Othello loved Desi like Adonis loved Venus,
- Some troupes (or, at the very least, one performance by one troupe) made the subversion more obvious, replacing "prick" with "penis" followed by an awkward pause.
- The Danza: Actors will generally just use their own names for the show, as the original run did.
- Those Wacky Nazis: Adam's biography of Shakespeare becomes one of Hitler after he drops his index cards.
- Throw It In: Both subverted and played straight. The show's conceit is that these guys are making it up as they go, and much of the "spontaneity" is actually scripted. Then again, improvisation is encouraged, and there is a lot that can go wrong, so no two performances are ever quite the same.
- Unusual Euphemism: The annotated version makes the claim that in Elizabethan England, men commonly sharpened their penises and used them as tools (such as boning knives) or weapons, giving the phrase "profaners of this neighbor-stained steel" an entirely different meaning.
- Vomit Indiscretion Shot: Adam vomits in all his death scenes. Usually on audience members.
- 'I refuse to do dry, boring, vomitless Shakespeare.'
- It should be noted that he only pretends to vomit. The DVD features him dry heaving (with extremely evocative sound effects) into an audience member's hat.
- Wholesome Crossdresser: Subverted if the troupe in question casts a woman as Adam's role.
- Wig, Dress, Accent: Justified, costume changes are ridiculously short.
- Ye Olde Butcherede Englishe: Averted, surprisingly. Almost all of the dialogue is either directly from Shakespeare, or contemporary English.
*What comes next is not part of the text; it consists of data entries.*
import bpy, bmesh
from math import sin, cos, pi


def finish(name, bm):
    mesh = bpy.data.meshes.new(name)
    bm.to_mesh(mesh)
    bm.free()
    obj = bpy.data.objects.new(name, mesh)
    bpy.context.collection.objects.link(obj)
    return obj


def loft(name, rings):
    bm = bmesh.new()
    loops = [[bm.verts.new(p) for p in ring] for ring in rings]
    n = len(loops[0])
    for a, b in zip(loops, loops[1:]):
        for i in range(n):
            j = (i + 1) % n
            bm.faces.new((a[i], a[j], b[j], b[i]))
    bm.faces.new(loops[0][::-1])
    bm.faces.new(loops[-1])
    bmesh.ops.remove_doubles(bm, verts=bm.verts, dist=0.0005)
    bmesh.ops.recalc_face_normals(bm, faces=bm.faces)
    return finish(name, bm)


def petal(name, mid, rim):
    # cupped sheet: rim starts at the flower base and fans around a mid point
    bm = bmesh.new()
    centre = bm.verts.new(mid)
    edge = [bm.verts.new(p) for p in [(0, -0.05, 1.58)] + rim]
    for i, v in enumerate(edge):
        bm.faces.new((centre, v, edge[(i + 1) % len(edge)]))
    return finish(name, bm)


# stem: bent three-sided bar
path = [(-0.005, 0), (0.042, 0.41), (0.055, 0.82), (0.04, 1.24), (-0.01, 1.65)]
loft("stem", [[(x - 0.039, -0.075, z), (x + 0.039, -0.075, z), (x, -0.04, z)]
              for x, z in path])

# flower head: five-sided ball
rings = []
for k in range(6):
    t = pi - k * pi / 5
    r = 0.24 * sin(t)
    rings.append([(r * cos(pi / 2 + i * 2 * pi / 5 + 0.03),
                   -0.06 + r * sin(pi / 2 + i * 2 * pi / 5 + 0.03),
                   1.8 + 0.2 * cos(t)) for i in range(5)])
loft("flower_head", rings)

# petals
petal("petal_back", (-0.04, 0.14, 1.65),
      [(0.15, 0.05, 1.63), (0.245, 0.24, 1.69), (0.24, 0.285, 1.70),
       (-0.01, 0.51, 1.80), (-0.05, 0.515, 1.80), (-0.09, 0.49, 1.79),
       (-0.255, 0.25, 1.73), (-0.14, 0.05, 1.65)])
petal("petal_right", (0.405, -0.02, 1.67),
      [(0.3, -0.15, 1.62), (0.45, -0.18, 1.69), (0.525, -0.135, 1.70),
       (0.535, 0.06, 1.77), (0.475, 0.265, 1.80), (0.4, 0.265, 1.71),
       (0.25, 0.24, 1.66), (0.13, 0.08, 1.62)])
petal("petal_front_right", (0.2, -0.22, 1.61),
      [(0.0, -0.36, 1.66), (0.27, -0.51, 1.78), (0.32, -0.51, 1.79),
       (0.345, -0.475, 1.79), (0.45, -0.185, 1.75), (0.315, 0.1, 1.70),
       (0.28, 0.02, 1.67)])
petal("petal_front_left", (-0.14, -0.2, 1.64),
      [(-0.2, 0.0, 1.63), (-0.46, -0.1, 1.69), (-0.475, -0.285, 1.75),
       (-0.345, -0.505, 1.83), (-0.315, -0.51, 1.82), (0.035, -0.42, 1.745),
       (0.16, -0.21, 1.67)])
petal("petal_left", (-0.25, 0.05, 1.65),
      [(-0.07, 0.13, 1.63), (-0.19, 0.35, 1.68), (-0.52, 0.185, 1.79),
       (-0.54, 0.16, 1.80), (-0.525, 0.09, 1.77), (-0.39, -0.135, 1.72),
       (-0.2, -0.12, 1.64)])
The few cases where they blend are played for laughs.
Romeo: "Call me but love, and I'll be new baptized--"